Data items

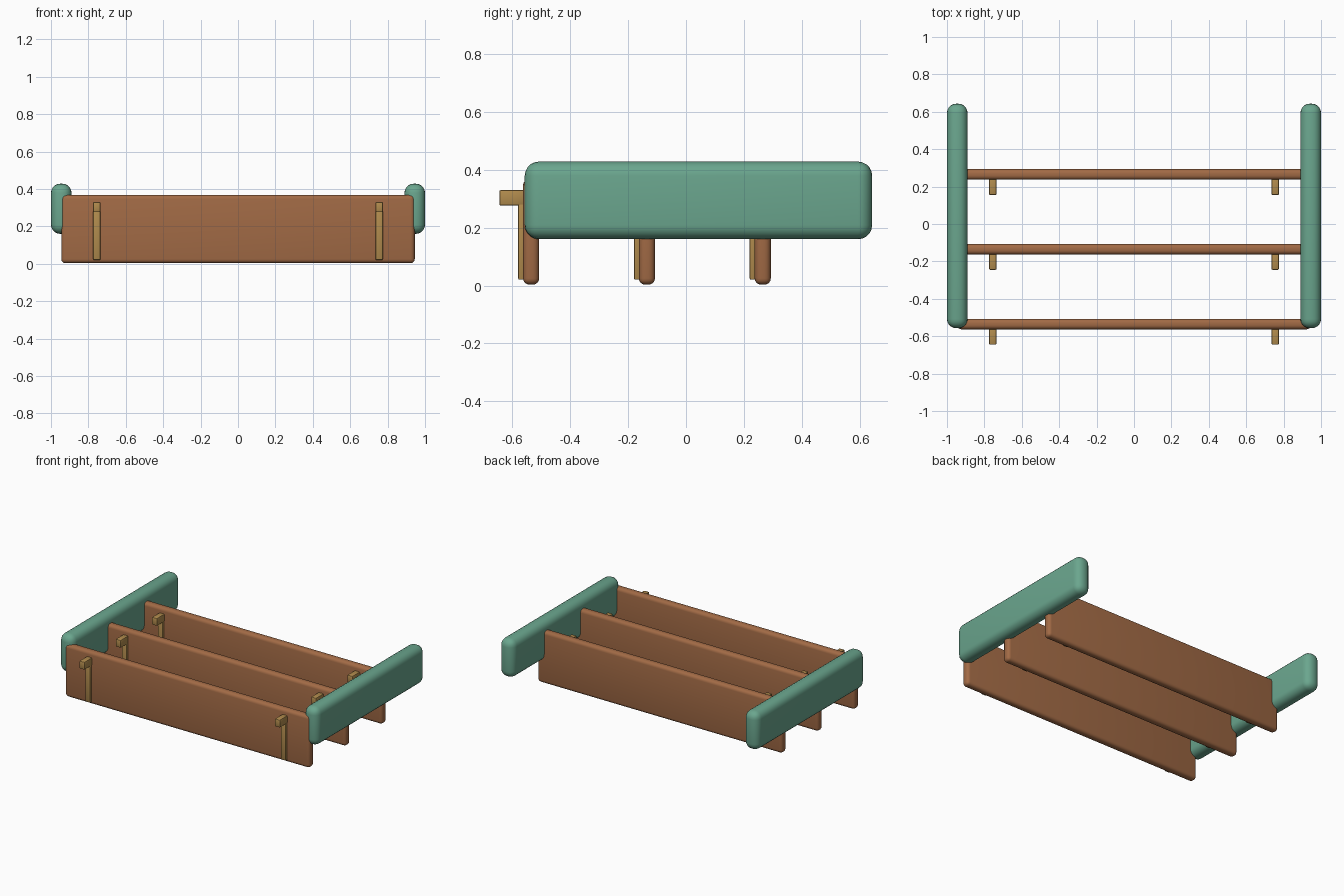
import bpy

cube = bpy.data.objects.get("Cube")
if cube:
    bpy.data.objects.remove(cube, do_unlink=True)


def material(name, colour):
    m = bpy.data.materials.new(name)
    m.use_nodes = True
    m.diffuse_color = (*colour, 1)
    m.node_tree.nodes["Principled BSDF"].inputs["Base Color"].default_value = (*colour, 1)
    return m


wood = material("brown wood", (0.36, 0.145, 0.06))
green = material("sage green", (0.145, 0.38, 0.27))
brass = material("brass", (0.44, 0.26, 0.075))


def rounded_box(name, low, high, radius, segments, mat):
    """Box between two corners with rounded edges."""
    centre = [(a + b) / 2 for a, b in zip(low, high)]
    bpy.ops.mesh.primitive_cube_add(size=1, location=centre)
    ob = bpy.context.object
    ob.name = name
    ob.scale = [b - a for a, b in zip(low, high)]
    bpy.ops.object.transform_apply(location=False, rotation=False, scale=True)
    bevel = ob.modifiers.new("rounding", "BEVEL")
    bevel.width = radius
    bevel.segments = segments
    bpy.ops.object.modifier_apply(modifier=bevel.name)
    ob.data.materials.append(mat)
    bpy.ops.object.shade_smooth_by_angle()
    return ob


# Padded side rails
for side, s in (("left", 1), ("right", -1)):
    x = s * 0.945
    rounded_box(side + "_rail", (x - 0.055, -0.557, 0.16), (x + 0.055, 0.643, 0.428),
                0.049, 5, green)

# Upright boards, each with a pair of hooked brackets on its front
for row, y in (("front", -0.535), ("middle", -0.135), ("back", 0.265)):
    rounded_box(row + "_board", (-0.945, y - 0.028, 0.003), (0.945, y + 0.028, 0.368),
                0.022, 4, wood)
    for side, s in (("left", 1), ("right", -1)):
        x = s * 0.755
        tag = row + "_" + side
        rounded_box(tag + "_bracket_strip", (x - 0.019, y - 0.045, 0.02),
                    (x + 0.019, y - 0.02, 0.3), 0.005, 2, brass)
        rounded_box(tag + "_bracket_hook", (x - 0.02, y - 0.11, 0.276),
                    (x + 0.02, y - 0.02, 0.33), 0.006, 2, brass)
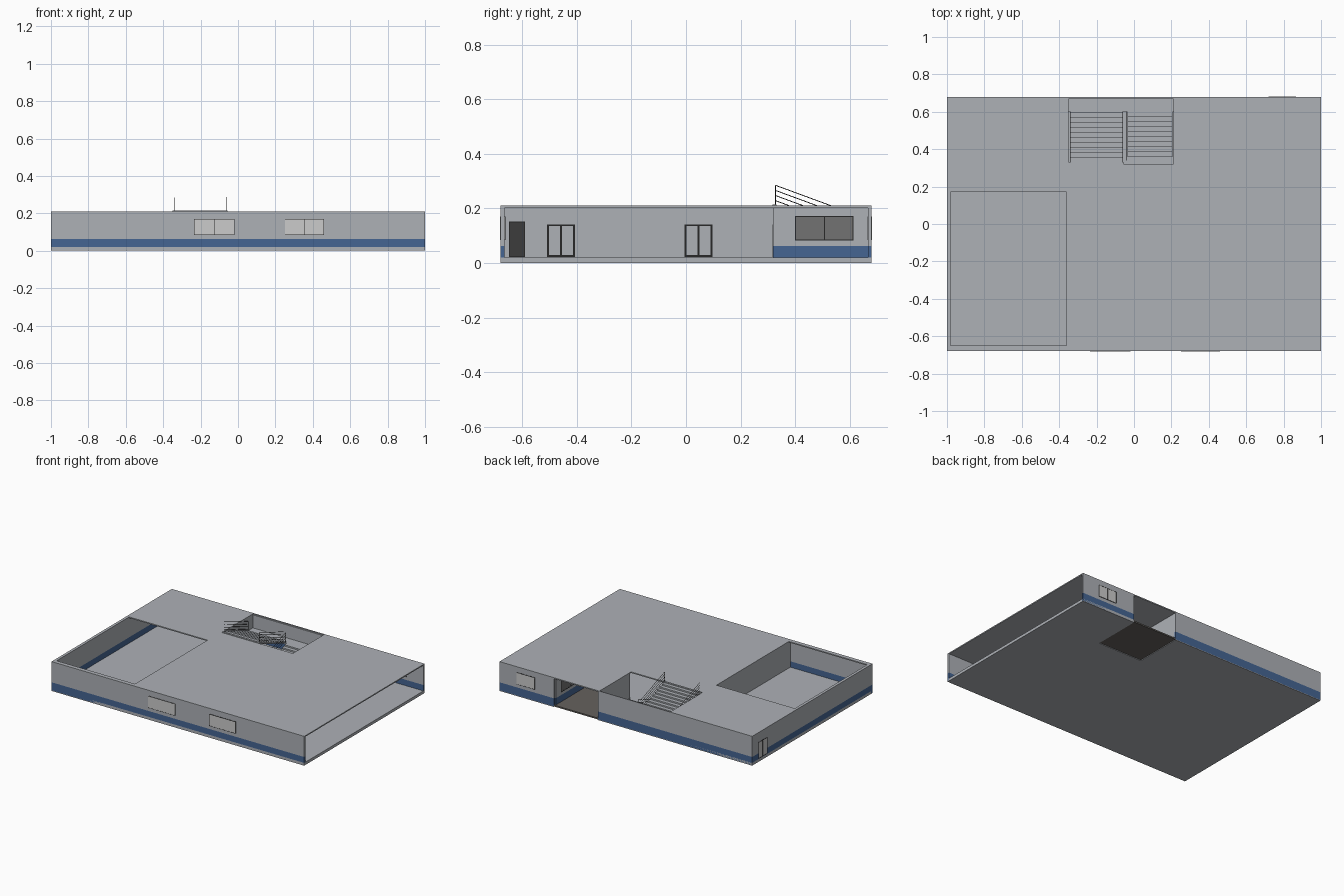
import bpy
import bmesh
from mathutils import Vector

if "Cube" in bpy.data.objects:
    bpy.data.objects.remove(bpy.data.objects["Cube"])


def material(name, rgb):
    m = bpy.data.materials.new(name)
    m.use_nodes = True
    m.diffuse_color = (*rgb, 1)
    m.node_tree.nodes["Principled BSDF"].inputs["Base Color"].default_value = (*rgb, 1)
    return m


GREY = material("wall grey", (0.42, 0.44, 0.47))
BLUE = material("base blue", (0.06, 0.13, 0.29))
PALE = material("pale pane", (0.6, 0.6, 0.6))
GLASS = material("dark glass", (0.17, 0.17, 0.17))
FRAME = material("frame black", (0.02, 0.02, 0.02))
DOOR = material("door charcoal", (0.045, 0.045, 0.045))
PORCH = material("porch brown", (0.13, 0.12, 0.11))

BASE, BAND, TOP = 0.005, 0.062, 0.203


def finish(name, bm, mats):
    bmesh.ops.recalc_face_normals(bm, faces=bm.faces)
    mesh = bpy.data.meshes.new(name)
    bm.to_mesh(mesh)
    bm.free()
    for m in mats:
        mesh.materials.append(m)
    obj = bpy.data.objects.new(name, mesh)
    bpy.context.collection.objects.link(obj)
    return obj


def add_box(bm, lo, hi, index=0):
    lo, hi = Vector(lo), Vector(hi)
    verts = bmesh.ops.create_cube(bm, size=1)["verts"]
    for v in verts:
        v.co = (lo + hi) / 2 + v.co * (hi - lo)
        for f in v.link_faces:
            f.material_index = index


def box(name, lo, hi, mat):
    bm = bmesh.new()
    add_box(bm, lo, hi)
    return finish(name, bm, [mat])


def wall(name, x0, x1, y0, y1, band=True):
    """Upright wall, cut at the band height and coloured blue below it."""
    bm = bmesh.new()
    add_box(bm, (x0, y0, BASE), (x1, y1, TOP))
    if band:
        bmesh.ops.bisect_plane(bm, geom=bm.verts[:] + bm.edges[:] + bm.faces[:],
                               plane_co=(0, 0, BAND), plane_no=(0, 0, 1))
        for f in bm.faces:
            f.material_index = int(f.calc_center_median().z < BAND - 0.001)
    return finish(name, bm, [GREY, BLUE])


def slab(name, xs, ys, holes, z, depth):
    """Flat slab made of grid cells, leaving out the cells in holes."""
    bm = bmesh.new()
    grid = [[bm.verts.new((x, y, z)) for y in ys] for x in xs]
    for i in range(len(xs) - 1):
        for j in range(len(ys) - 1):
            if (i, j) not in holes:
                bm.faces.new((grid[i][j], grid[i + 1][j], grid[i + 1][j + 1], grid[i][j + 1]))
    bmesh.ops.delete(bm, geom=[v for v in bm.verts if not v.link_faces], context="VERTS")
    top = bm.faces[:]
    new = bmesh.ops.extrude_face_region(bm, geom=top, use_keep_orig=True)["geom"]
    bmesh.ops.translate(bm, vec=(0, 0, -depth),
                        verts=[g for g in new if isinstance(g, bmesh.types.BMVert)])
    return finish(name, bm, [GREY])


def panel(name, axis, at, a0, a1, z0, z1, pane, leaves=2, bar=0.004):
    """Thin framed plate lying on a wall face whose normal runs along axis."""
    bm = bmesh.new()

    def plate(u0, u1, w0, w1, t, index):
        if axis == "x":
            add_box(bm, (at - t, u0, w0), (at + t, u1, w1), index)
        else:
            add_box(bm, (u0, at - t, w0), (u1, at + t, w1), index)

    plate(a0, a1, z0, z1, 0.002, 0)
    for k in range(leaves + 1):
        u = a0 + (a1 - a0 - bar) * k / leaves
        plate(u, u + bar, z0, z1, 0.003, 1)
    for w in (z0, z1 - bar):
        plate(a0, a1, w, w + bar, 0.003, 1)
    return finish(name, bm, [pane, FRAME])


# Roof with courtyard and stairwell openings; floor with the porch left out
slab("roof", [-1, -0.98, -0.36, -0.35, 0.21, 1], [-0.68, -0.65, 0.17, 0.32, 0.675, 0.68],
     [(1, 1), (3, 3)], 0.21, 0.008)
slab("floor", [-1, 0.22, 0.57, 1], [-0.68, 0.33, 0.68], [(1, 1)], 0.02, 0.02)
box("porch_floor", (0.22, 0.33, 0.004), (0.57, 0.68, 0.014), PORCH)

# Outer walls; the left end stays open
wall("front_wall", -1, 1, -0.68, -0.665)
wall("right_wall", -1, -0.983, -0.665, 0.668)
wall("back_wall_long", -1, 0.22, 0.668, 0.68)
wall("back_wall_short", 0.57, 1, 0.668, 0.68)

# Inner walls
wall("porch_window_wall", 0.56, 0.572, 0.32, 0.668)
wall("porch_door_wall", 0.22, 0.56, 0.32, 0.332)
wall("stair_porch_wall", 0.21, 0.22, 0.332, 0.668, band=False)
wall("stair_side_wall", -0.362, -0.35, 0.21, 0.668, band=False)
wall("courtyard_wall", -0.36, -0.345, -0.665, 0.21, band=False)

# Windows
for i, (x0, x1) in enumerate(((-0.235, -0.02), (0.25, 0.46))):
    for side, y in (("outer", -0.68), ("inner", -0.665)):
        panel(f"front_window_{side}_{i}", "y", y, x0, x1, 0.085, 0.17, PALE, bar=0.002)
for side, y in (("outer", 0.68), ("inner", 0.668)):
    panel(f"back_window_{side}", "y", y, 0.72, 0.865, 0.085, 0.17, PALE, bar=0.002)
for side, x in (("room", 0.572), ("porch", 0.56)):
    panel(f"porch_window_{side}", "x", x, 0.4, 0.615, 0.083, 0.172, GLASS)

# Doors
for side, x in (("outer", -0.998), ("inner", -0.983)):
    panel(f"right_door_{side}", "x", x, 0.51, 0.61, 0.022, 0.14, PALE)
for i, y in enumerate((-0.51, -0.005)):
    panel(f"hall_door_{i}", "x", -0.344, y, y + 0.102, 0.022, 0.142, GREY, bar=0.007)
panel("service_door", "x", -0.344, -0.65, -0.59, 0.022, 0.152, DOOR, leaves=1)
for side, y in (("room", 0.32), ("porch", 0.332)):
    panel(f"porch_door_{side}", "y", y, 0.3, 0.5, 0.022, 0.142, PALE)


# Stairs: one flight up to a landing, one back up to the roof
def flight(name, x0, x1, y_low, y_high, z_low, steps=10, rise=0.0098):
    bm = bmesh.new()
    run = (y_high - y_low) / steps
    for k in range(steps):
        ya, yb = sorted((y_low + run * k, y_low + run * (k + 1)))
        z = z_low + rise * (k + 1)
        add_box(bm, (x0, ya, z - 0.012), (x1, yb, z))
    return finish(name, bm, [GREY])


flight("lower_flight", -0.035, 0.205, 0.33, 0.6, 0.012)
flight("upper_flight", -0.34, -0.06, 0.6, 0.33, 0.112)
box("stair_landing", (-0.35, 0.6, 0.1), (0.21, 0.668, 0.11), GREY)
box("stair_top_edge", (-0.35, 0.318, 0.202), (-0.055, 0.332, 0.215), GREY)


# Railings: end posts joined by sloping rails
def railing(name, x, y0, z0, y1, z1, height=0.075, rails=4):
    curve = bpy.data.curves.new(name, "CURVE")
    curve.dimensions = "3D"
    curve.bevel_depth = 0.0015
    curve.bevel_resolution = 0
    lines = [((x, y, z), (x, y, z + height)) for y, z in ((y0, z0), (y1, z1))]
    for k in range(rails):
        h = height * (k + 1) / rails
        lines.append(((x, y0, z0 + h), (x, y1, z1 + h)))
    for a, b in lines:
        s = curve.splines.new("POLY")
        s.points.add(1)
        s.points[0].co = (*a, 1)
        s.points[1].co = (*b, 1)
    curve.materials.append(FRAME)
    obj = bpy.data.objects.new(name, curve)
    bpy.context.collection.objects.link(obj)
    bpy.ops.object.select_all(action="DESELECT")
    obj.select_set(True)
    bpy.context.view_layer.objects.active = obj
    bpy.ops.object.convert(target="MESH")


for label, x in (("outer", -0.34), ("inner", -0.06)):
    railing(f"upper_railing_{label}", x, 0.328, 0.21, 0.6, 0.11)
railing("lower_railing", -0.042, 0.34, 0.02, 0.6, 0.11)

Try it: Which lines run from the one holding "plate(a0, a1, z0, z1, 0.002, 0)" through the one holding "# Roof with" in the records above? Repeat them exactly, both included, and nothing more.

Task response:
    plate(a0, a1, z0, z1, 0.002, 0)
    for k in range(leaves + 1):
        u = a0 + (a1 - a0 - bar) * k / leaves
        plate(u, u + bar, z0, z1, 0.003, 1)
    for w in (z0, z1 - bar):
        plate(a0, a1, w, w + bar, 0.003, 1)
    return finish(name, bm, [pane, FRAME])


# Roof with courtyard and stairwell openings; floor with the porch left out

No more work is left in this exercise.